Saturday, 25 August 2012

France Life. Annual Holidays

The French take their holidays in July and August, but imagine my suprise when I visited the local market on Tuesday to find that 2 of the three cafe bars in the centre of town were closed for annual holiday.
The market in Civray was buzzing, lots of thirsty people in 30 degree heat, especially the holidaymakers who flock to the town on market day.

Why would you run a business and close it down at the busiest time of year?  

just imagine if everybody did this!

Tuesday, 7 August 2012


One of the joys of arriving in France was that my mobile phone could be placed in a drawer never to see the light again. This was after having spent years being permanently on call, thousands of miles spent on car journeys trying to concentrate on the road whilst engaged in conference calls or other business calls. I used to plan my journeys so that time wasn't wasted just driving and I would sit with  a list of calls to make on the passenger seat.
But that was "work" and perhaps a necessary evil. What I fail to understand is why mobiles and mobile computers / games stations have become a must have at all times accessory for those that are too young or too old to work, or whose work doesn't require contact when they are not there.
You have all seen it, the plane lands and the noise of the engines closing down is drowned by the sound of phones starting up, just in case!. Just in case of what?  Are these people so important that they cant spend an hour on a plane without being in contact with  ???
"we've just landed"    "just collecting our bags"   " off to the coach / car/ bus now"   If it is so important that someone somewhere knows all this shite, perhaps they should be there with you.
It may suprise you but if someone is waiting for you at an airport, there are screens that tell them the plane has landed, there is only ever one door out after customs and at some stage you and they will meet without a running commentary as to when this might be!

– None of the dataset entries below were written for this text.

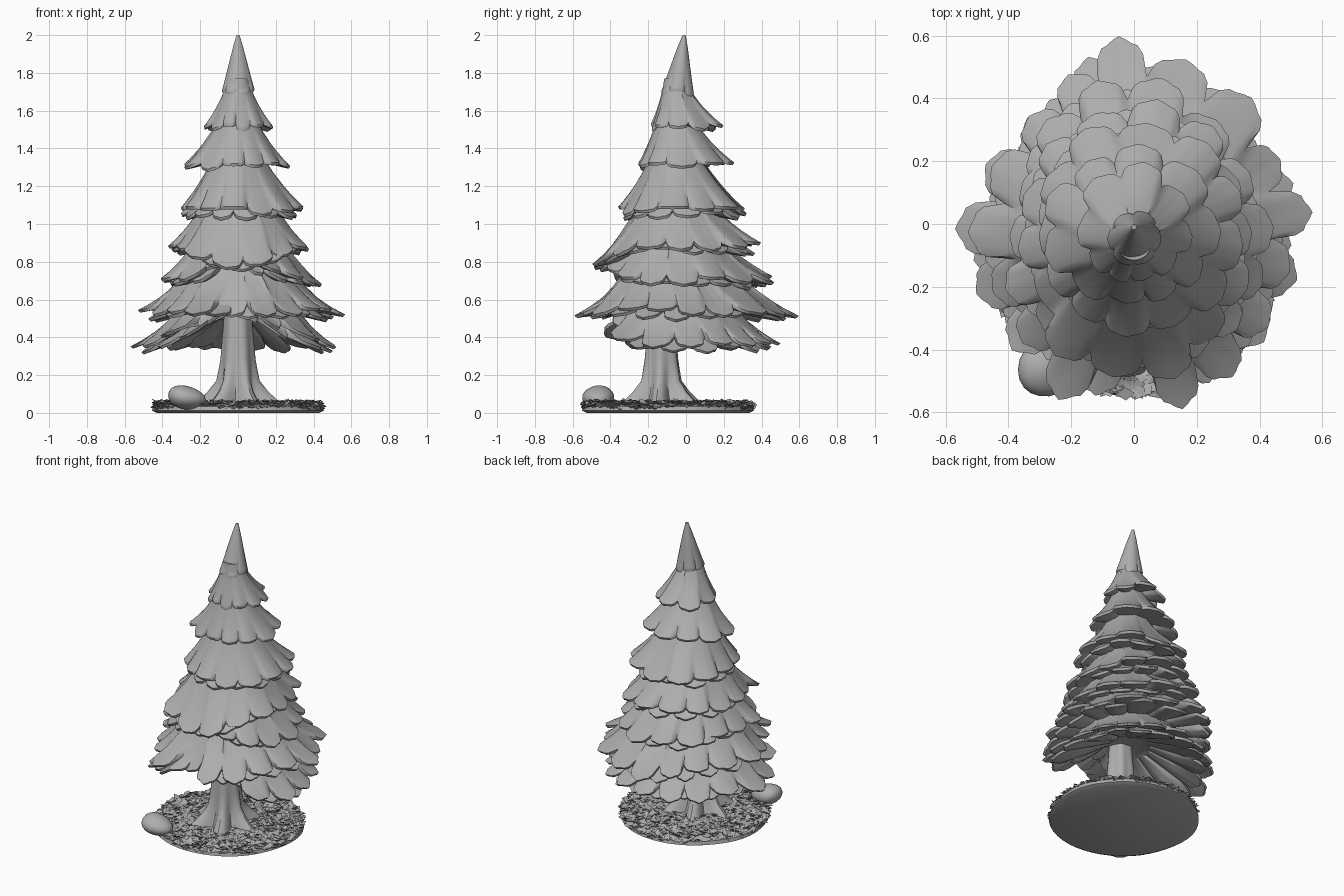
import bpy, bmesh, math, random
from math import sin, cos, pi
from mathutils import Vector

cube = bpy.data.objects.get("Cube")
if cube:
    bpy.data.objects.remove(cube, do_unlink=True)

SHADE = (0.42, 0.42, 0.42, 1)
grey = bpy.data.materials.new("plain_grey")
grey.use_nodes = True
grey.diffuse_color = SHADE
grey.node_tree.nodes["Principled BSDF"].inputs["Base Color"].default_value = SHADE
parts = []


def finish(name, bm):
    bmesh.ops.recalc_face_normals(bm, faces=bm.faces)
    mesh = bpy.data.meshes.new(name)
    bm.to_mesh(mesh)
    bm.free()
    mesh.materials.append(grey)
    ob = bpy.data.objects.new(name, mesh)
    bpy.context.collection.objects.link(ob)
    parts.append(ob)


def loft(bm, rings):
    """Skin closed rings of points and cap both ends."""
    loops = [[bm.verts.new(p) for p in ring] for ring in rings]
    n = len(loops[0])
    for low, high in zip(loops, loops[1:]):
        for i in range(n):
            j = (i + 1) % n
            bm.faces.new((low[i], low[j], high[j], high[i]))
    bm.faces.new(loops[0])
    bm.faces.new(loops[-1][::-1])


def oval_tips(count, left, right, front, back, seed, mid_y=-0.06):
    """Leaf tips (bearing in degrees, length) spread unevenly round a lopsided oval."""
    rng = random.Random(seed)
    start = rng.uniform(0, 360)
    tips = []
    for k in range(count):
        deg = start + (k + rng.uniform(-0.18, 0.18)) * 360 / count
        a = math.radians(deg)
        rx = right if cos(a) > 0 else left
        ry = back - mid_y if sin(a) > 0 else front + mid_y
        tips.append((deg, rng.uniform(0.94, 1.08) / math.hypot(cos(a) / rx, sin(a) / ry)))
    return tips


def skirt(name, rim, top, top_r, tips, depth, seed,
          lift=0, hollow=0.15, flare=1.3, top_y=-0.06, mid_y=-0.06):
    """A layer of leaves, closed underneath; lift raises its front rim."""
    rng = random.Random(seed)
    rim_pts = []
    for k, (deg, tip) in enumerate(tips):
        before, before_r = tips[k - 1]
        after, after_r = tips[(k + 1) % len(tips)]
        gap_in, gap_out = (deg - before) % 360 / 2, (after - deg) % 360 / 2
        notch_in = (1 - depth) * (tip + before_r) / 2
        notch_out = (1 - depth) * (tip + after_r) / 2
        droop = rng.uniform(-0.03, 0.015)
        for step in range(10):
            u = step / 10
            a = math.radians(deg - gap_in + u * (gap_in + gap_out))
            s = 0.88 * sin(pi * u) ** 0.55 + 0.12 * abs(sin(3 * pi * u))
            notch = notch_in + (notch_out - notch_in) * u
            r = notch + (tip - notch) * s
            z = rim + droop * s + 0.35 * depth * tip * (1 - s)
            z += lift * max(0, -sin(a)) ** 5
            rim_pts.append((a, notch * (1 + depth / 2), r, z))

    def ring(t, under=False):
        pts = []
        inner = 0.6 * top_r if under else top_r
        for a, base, r, z in rim_pts:
            shaped = base + (r - base) * t ** 2
            radius = inner + (shaped - inner) * (t if under else t ** flare)
            height = z + (top - z) * (1 - t) * (hollow if under else 1)
            if under:
                height -= 0.016 * t
            cy = top_y + (mid_y - top_y) * t
            pts.append((radius * cos(a), cy + radius * sin(a), height))
        return pts

    bm = bmesh.new()
    loft(bm, [ring(t) for t in (0, 0.2, 0.4, 0.6, 0.75, 0.88, 0.96, 1)]
         + [ring(t, True) for t in (0.975, 0.8, 0.5, 0)])
    finish(name, bm)


def double_skirt(name, rim, top, top_r, tips, depth, seed, **options):
    """A skirt with a shorter one, turned by half a leaf, tucked under it."""
    skirt(name, rim, top, top_r, tips, depth, seed, **options)
    shorter = [(deg + 180 / len(tips), r * 0.92) for deg, r in tips]
    skirt("under_" + name, rim - 0.02, top - 0.05, top_r * 0.85, shorter, depth, seed + 40, **options)


# Two lowest layers have long separate boughs
low_tips = [(3, 0.51), (25, 0.50), (45, 0.50), (67, 0.49), (90, 0.50), (112, 0.48), (135, 0.48),
            (158, 0.51), (182, 0.57), (204, 0.55), (226, 0.56), (248, 0.42), (270, 0.33),
            (292, 0.42), (319, 0.56), (341, 0.55)]
wide_tips = [(5, 0.57), (22, 0.51), (46, 0.55), (74, 0.55), (96, 0.60), (113, 0.52), (133, 0.48),
             (158, 0.49), (184, 0.53), (206, 0.50), (228, 0.52), (246, 0.61), (267, 0.49),
             (285, 0.61), (302, 0.58), (322, 0.54), (343, 0.52)]
double_skirt("branch_layer_1", 0.37, 0.64, 0.26, low_tips, 0.2, 3, lift=0.18, hollow=0.6, mid_y=0)
double_skirt("branch_layer_2", 0.54, 0.80, 0.25, wide_tips, 0.18, 4, hollow=0.3, mid_y=0)

# Upper layers: rim, top, top radius, reach (left, right, front, back), leaves, depth, front lift
layers = [
    (0.71, 0.98, 0.20, (0.41, 0.44, 0.42, 0.45), 15, 0.14, 0.1),
    (0.89, 1.16, 0.17, (0.35, 0.38, 0.52, 0.40), 14, 0.14, -0.10),
    (1.08, 1.40, 0.12, (0.32, 0.34, 0.36, 0.34), 12, 0.12, 0.0),
    (1.32, 1.60, 0.085, (0.28, 0.28, 0.26, 0.27), 10, 0.15, 0.0),
    (1.53, 1.77, 0.055, (0.19, 0.18, 0.18, 0.21), 9, 0.16, 0.0),
]
for i, (rim, top, top_r, reach, leaves, depth, lift) in enumerate(layers, 3):
    build = double_skirt if i < 6 else skirt
    build(f"branch_layer_{i}", rim, top, top_r, oval_tips(leaves, *reach, i + 2), depth, i, lift=lift)
skirt("treetop", 1.71, 2.0, 0.008, oval_tips(6, 0.08, 0.085, 0.14, 0.045, 21, mid_y=-0.045),
      0.14, 21, hollow=0.1, flare=0.9, top_y=-0.01, mid_y=-0.045)

# Trunk flaring into roots
trunk_y = -0.13
bm = bmesh.new()
rings = []
for z, r, root in [(0.03, 0.19, 0.06), (0.07, 0.16, 0.05), (0.11, 0.13, 0.035),
                   (0.17, 0.102, 0.014), (0.28, 0.09, 0.004), (0.45, 0.076, 0.003),
                   (0.62, 0.066, 0.002), (0.9, 0.05, 0)]:
    rings.append([((r + root * cos(6 * a + 0.6)) * cos(a),
                   trunk_y + (r + root * cos(6 * a + 0.6)) * sin(a), z)
                  for a in (2 * pi * k / 48 for k in range(48))])
loft(bm, rings)
finish("trunk", bm)

# Round ground base
base_y = -0.095
rng = random.Random(8)
bm = bmesh.new()
loft(bm, [[(r * (1 + 0.012 * sin(5 * a)) * cos(a), base_y + r * sin(a), z)
           for a in (2 * pi * k / 48 for k in range(48))]
          for r, z in [(0.43, 0), (0.455, 0.012), (0.45, 0.035), (0.425, 0.046), (0.2, 0.052)]])
finish("ground_base", bm)


def leaf(bm, r, z):
    """One folded leaf fleck at a random bearing and tilt."""
    a, turn = rng.uniform(0, 2 * pi), rng.uniform(0, 2 * pi)
    size = rng.uniform(0.018, 0.032)
    mid = Vector((r * cos(a), base_y + r * sin(a), z))
    along = Vector((cos(turn), sin(turn), rng.uniform(-0.3, 0.6))) * size
    across = Vector((-sin(turn), cos(turn), rng.uniform(-0.4, 0.4))) * size * 0.7
    edge = [bm.verts.new(p) for p in (mid - along, mid + across, mid + along, mid - across)]
    keel = bm.verts.new(mid - Vector((0, 0, 0.012)))
    bm.faces.new(edge[:3])
    bm.faces.new((edge[0], edge[2], edge[3]))
    for k in range(4):
        bm.faces.new((edge[(k + 1) % 4], edge[k], keel))


# Fallen leaf litter over the base and around its rim
bm = bmesh.new()
for i in range(1200):
    leaf(bm, 0.44 * math.sqrt(rng.uniform(0.08, 1)), rng.uniform(0.044, 0.062))
for i in range(260):
    leaf(bm, rng.uniform(0.43, 0.45), rng.uniform(0.026, 0.052))
finish("leaf_litter", bm)

# Boulder at the front right edge, tapering towards the trunk
bm = bmesh.new()
bmesh.ops.create_icosphere(bm, subdivisions=3, radius=1)
for v in bm.verts:
    x, y, z = v.co
    taper = 1 - 0.16 * x + 0.05 * sin(3 * y + 1)
    v.co = Vector((-0.27 + 0.1 * x, -0.465 + 0.088 * y * taper,
                   0.08 + (0.06 * z - 0.012 * x) * taper))
finish("boulder", bm)

# Smooth shading with sharp creases
bpy.ops.object.select_all(action="DESELECT")
for ob in parts:
    ob.select_set(True)
bpy.context.view_layer.objects.active = parts[0]
bpy.ops.object.shade_smooth_by_angle(angle=math.radians(40))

In the bar, telephone signals are sporadic to say the least but so what. People sit with mobiles on the table just in case, perhaps waiting for the text that tells them how much calls are in France?,
And if it rings, etiquette seems to be that the machine takes preference over food, over the conversation they were having or anything else.  " Somebody wants me!!!!!  I must be ever available!!"
Why?  You are on holiday, what is so important?

Last week I watched a young lad eat a complete meal without looking at the plate once. He was looking at his signal less phone, not a word to his parents or his grandparents that had treated him to the meal.
even small kids who are too young to have mobiles ( although I am sure in a couple of years kids will get a phone as soon as they can say a dozen word), have the portables DS machines to play with. Like a DVD they may keep kiddie quiet but at what future cost?

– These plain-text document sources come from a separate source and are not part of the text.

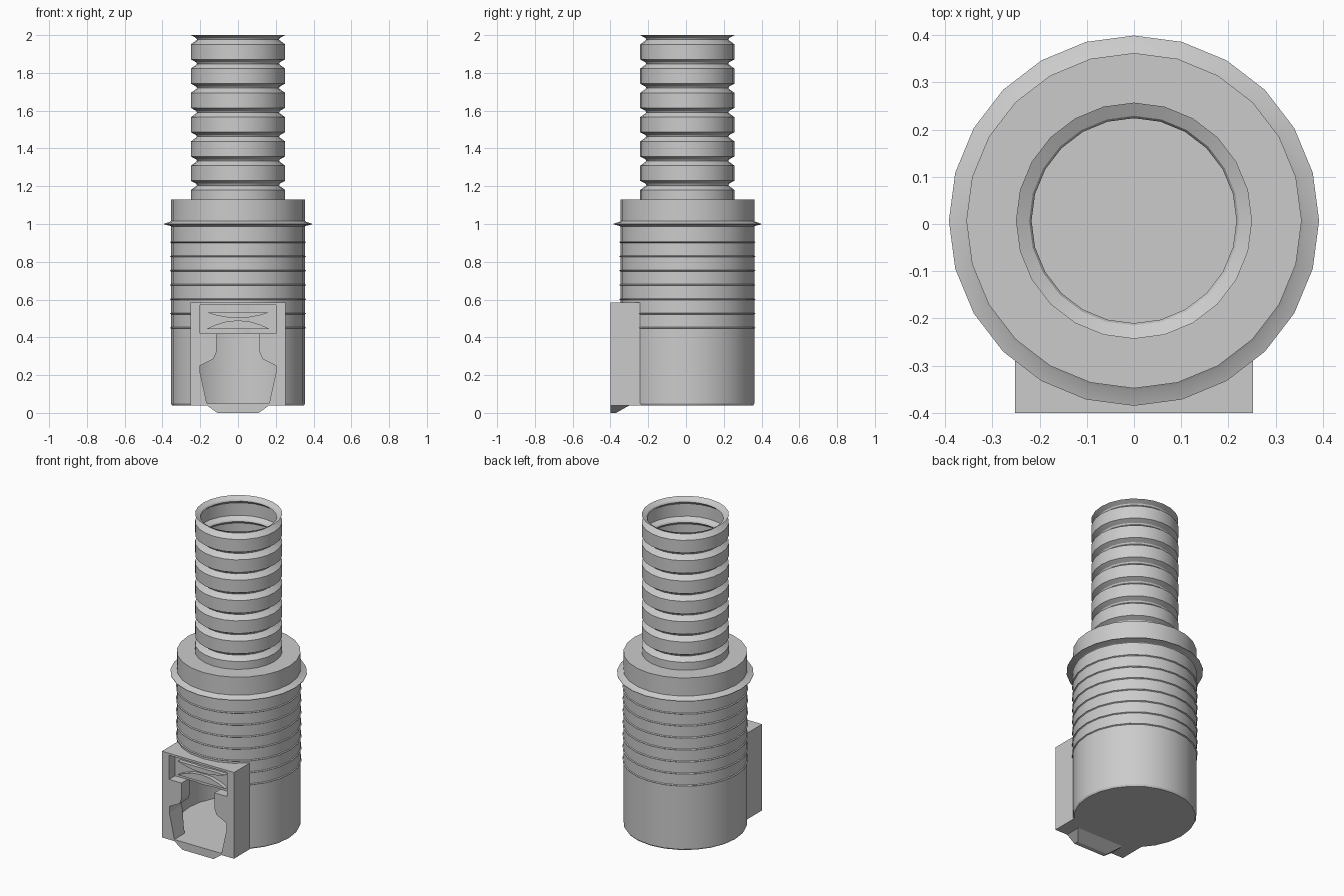
import bpy, bmesh
from math import pi, cos, sin, radians

if "Cube" in bpy.data.objects:
    bpy.data.objects.remove(bpy.data.objects["Cube"])

CY = 0.007      # the round parts sit slightly behind the origin
SIDES = 24
R = 0.355


def finish(name, bm, smooth=None):
    bmesh.ops.recalc_face_normals(bm, faces=bm.faces)
    me = bpy.data.meshes.new(name)
    bm.to_mesh(me)
    bm.free()
    ob = bpy.data.objects.new(name, me)
    bpy.context.collection.objects.link(ob)
    if smooth:
        shade(ob, smooth)
    return ob


def activate(ob):
    bpy.ops.object.select_all(action='DESELECT')
    ob.select_set(True)
    bpy.context.view_layer.objects.active = ob


def shade(ob, angle):
    activate(ob)
    bpy.ops.object.shade_smooth_by_angle(angle=radians(angle))


def lathe(name, profile, capped=True, smooth=None):
    bm = bmesh.new()
    rings = [[bm.verts.new((r * cos(2 * pi * i / SIDES), CY + r * sin(2 * pi * i / SIDES), z))
              for i in range(SIDES)] for r, z in profile]
    for a, b in zip(rings, rings[1:]):
        for i in range(SIDES):
            j = (i + 1) % SIDES
            bm.faces.new((a[i], a[j], b[j], b[i]))
    if capped:
        bm.faces.new(rings[0])
        bm.faces.new(rings[-1])
    return finish(name, bm, smooth)


def prism(name, outline, y0, y1):
    bm = bmesh.new()
    front = [bm.verts.new((x, y0, z)) for x, z in outline]
    back = [bm.verts.new((x, y1, z)) for x, z in outline]
    bm.faces.new(front)
    bm.faces.new(back)
    n = len(outline)
    for i in range(n):
        j = (i + 1) % n
        bm.faces.new((front[i], front[j], back[j], back[i]))
    return finish(name, bm)


def rect(w, z0, z1):
    return [(-w, z0), (w, z0), (w, z1), (-w, z1)]


def cut(ob, cutter):
    m = ob.modifiers.new("cut", 'BOOLEAN')
    m.operation = 'DIFFERENCE'
    m.solver = 'EXACT'
    m.object = cutter
    activate(ob)
    bpy.ops.object.modifier_apply(modifier=m.name)


# Canister with thin raised ridges
profile = [(R - 0.006, 0.04), (R, 0.05)]
for i in range(7):
    z = 0.45 + 0.0757 * i
    profile += [(R, z - 0.004), (R + 0.006, z), (R, z + 0.004)]
profile += [(R, 1.13)]
canister = lathe("canister", profile)

# Front housing
housing = prism("front_housing", rect(0.252, 0.04, 0.585), -0.4, -0.2)

# Hollow interior and the shaped outlet
inside = lathe("inside_cutter", [(R - 0.008, 0.05), (R - 0.008, 1.12)])
half = [(0.165, 0.05), (0.2, 0.21), (0.2, 0.25), (0.13, 0.285), (0.115, 0.32), (0.115, 0.42)]
outlet = prism("outlet_cutter", half + [(-x, z) for x, z in reversed(half)], -0.5, -0.1)
recess = prism("recess_cutter", rect(0.202, 0.42, 0.572), -0.5, -0.34)
for part in (canister, housing):
    cut(part, inside)
    cut(part, outlet)
cut(housing, recess)
for c in (inside, outlet, recess):
    bpy.data.objects.remove(c)
shade(canister, 30)

# Curved upper and lower pads in the housing recess
for name, z0, bulge in (("upper_pad", 0.532, -0.03), ("lower_pad", 0.445, 0.045)):
    arc = [(0.165 * cos(pi * i / 8), z0 + bulge * sin(pi * i / 8) ** 2) for i in range(9)]
    prism(name, arc, -0.365, -0.335)

# Pouring lip under the outlet
bm = bmesh.new()
for s in (-1, 1):
    for x, y, z in ((0.165, -0.4, 0.045), (0.165, -0.29, 0.045), (0.165, -0.4, 0.04),
                    (0.165, -0.3, 0.04), (0.11, -0.4, 0), (0.11, -0.37, 0)):
        bm.verts.new((s * x, y, z))
bmesh.ops.convex_hull(bm, input=bm.verts)
finish("pouring_lip", bm)

# Thin flange around the shoulder
lathe("shoulder_flange", [(R - 0.003, 0.985), (R + 0.003, 0.99), (0.392, 0.998),
                          (0.392, 1.001), (R + 0.005, 1.012), (R - 0.003, 1.018)],
      capped=False, smooth=25)

# Corrugated open hose
profile = [(0.25, 1.125)]
for i in range(7):
    t = 1.18 + 0.1285 * i
    profile += [(0.25, t), (0.225, t + 0.018), (0.217, t + 0.025),
                (0.222, t + 0.034), (0.25, t + 0.049)]
lathe("corrugated_hose", profile, capped=False, smooth=25)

If we are not careful we will have a generation whose only communication is via text or phone. They are already showing signs of losing speech and returning to grunting

and of course there is no such thing as a mobile free zone!!!

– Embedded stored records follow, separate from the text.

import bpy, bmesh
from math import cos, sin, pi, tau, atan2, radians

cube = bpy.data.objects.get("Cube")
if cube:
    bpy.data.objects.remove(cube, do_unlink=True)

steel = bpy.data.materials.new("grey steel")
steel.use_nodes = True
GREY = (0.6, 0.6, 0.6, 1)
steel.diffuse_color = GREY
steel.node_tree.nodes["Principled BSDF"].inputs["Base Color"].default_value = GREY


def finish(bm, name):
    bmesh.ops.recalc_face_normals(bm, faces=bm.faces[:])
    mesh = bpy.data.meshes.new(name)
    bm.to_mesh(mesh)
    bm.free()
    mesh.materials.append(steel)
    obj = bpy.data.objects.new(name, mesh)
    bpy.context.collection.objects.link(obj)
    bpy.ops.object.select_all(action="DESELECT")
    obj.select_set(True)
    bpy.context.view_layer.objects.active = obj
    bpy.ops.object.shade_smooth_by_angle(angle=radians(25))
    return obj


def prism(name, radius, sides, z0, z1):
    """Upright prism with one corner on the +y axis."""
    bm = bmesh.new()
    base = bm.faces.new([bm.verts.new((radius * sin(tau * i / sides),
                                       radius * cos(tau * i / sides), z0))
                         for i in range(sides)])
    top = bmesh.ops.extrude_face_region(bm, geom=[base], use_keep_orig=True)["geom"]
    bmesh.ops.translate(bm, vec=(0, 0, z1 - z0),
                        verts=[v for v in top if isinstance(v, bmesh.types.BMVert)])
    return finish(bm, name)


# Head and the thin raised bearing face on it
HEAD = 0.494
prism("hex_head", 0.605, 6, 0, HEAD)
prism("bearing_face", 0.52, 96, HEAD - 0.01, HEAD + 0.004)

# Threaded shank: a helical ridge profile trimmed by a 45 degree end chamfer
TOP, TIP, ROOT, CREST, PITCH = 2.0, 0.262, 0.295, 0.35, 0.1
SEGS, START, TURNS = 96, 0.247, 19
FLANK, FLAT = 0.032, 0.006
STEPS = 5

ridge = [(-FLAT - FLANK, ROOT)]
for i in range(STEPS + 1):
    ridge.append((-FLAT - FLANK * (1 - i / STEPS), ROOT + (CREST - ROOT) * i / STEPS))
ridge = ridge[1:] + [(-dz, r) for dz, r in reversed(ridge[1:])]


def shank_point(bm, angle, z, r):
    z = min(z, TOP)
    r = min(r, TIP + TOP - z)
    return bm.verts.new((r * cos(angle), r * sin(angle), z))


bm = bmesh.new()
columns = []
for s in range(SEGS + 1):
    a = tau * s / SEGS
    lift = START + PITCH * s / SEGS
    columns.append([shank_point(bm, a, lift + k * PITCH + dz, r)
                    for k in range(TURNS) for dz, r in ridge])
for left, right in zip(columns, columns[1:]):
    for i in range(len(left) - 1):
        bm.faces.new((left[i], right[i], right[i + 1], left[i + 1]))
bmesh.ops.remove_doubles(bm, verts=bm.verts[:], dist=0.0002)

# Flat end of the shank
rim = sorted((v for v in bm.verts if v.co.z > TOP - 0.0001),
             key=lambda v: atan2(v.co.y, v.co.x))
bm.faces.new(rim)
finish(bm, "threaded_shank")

Wednesday, 1 August 2012

2 years and onwards

Yesterday was the anniversary of our opening in 2010.

We have now run the bar for 2 years and do not regret the decision at all.  It wont make us rich, it is often very hard work and long hours but it is very rewarding.
There are thousands of people sitting at their computers every night scanning property sites in France with a dream of living the quieter life in places like the Vienne. Whilst in our case, redundancy was the trigger, my advice to anybody thinking of a move such as ours would be, just do it.
Yes it's a risk, but so is crossing the road
You don't get a second chance but you do get lots of time to regret.

In honour of our anniversary, googlemaps changed their web site for us!

Coincidently the "velos", our first ever food customers are back in Brehus on holiday and they cycled over to the bar again yesterday to have a cool beer or two on the terrace. Thank you Velos and thanks to all our regular customers, albeit daily, weekly monthly or anually for your continued support.

We set out to have a community bar, where people can eat, drink, meet others and get information. We open 70 hours a week at least throughout the year. We believe we have added to the community in the village and for the local expats. We are open today 11-22. do call in!

Yesterday also was the first day in France for Rosie and Richard, who have left the UK full time to life in the metropolis that is Champniers. For readers of the "Tout" series, in the house that was owned by the Railway Girls.  Rosie has started a blog which can be read here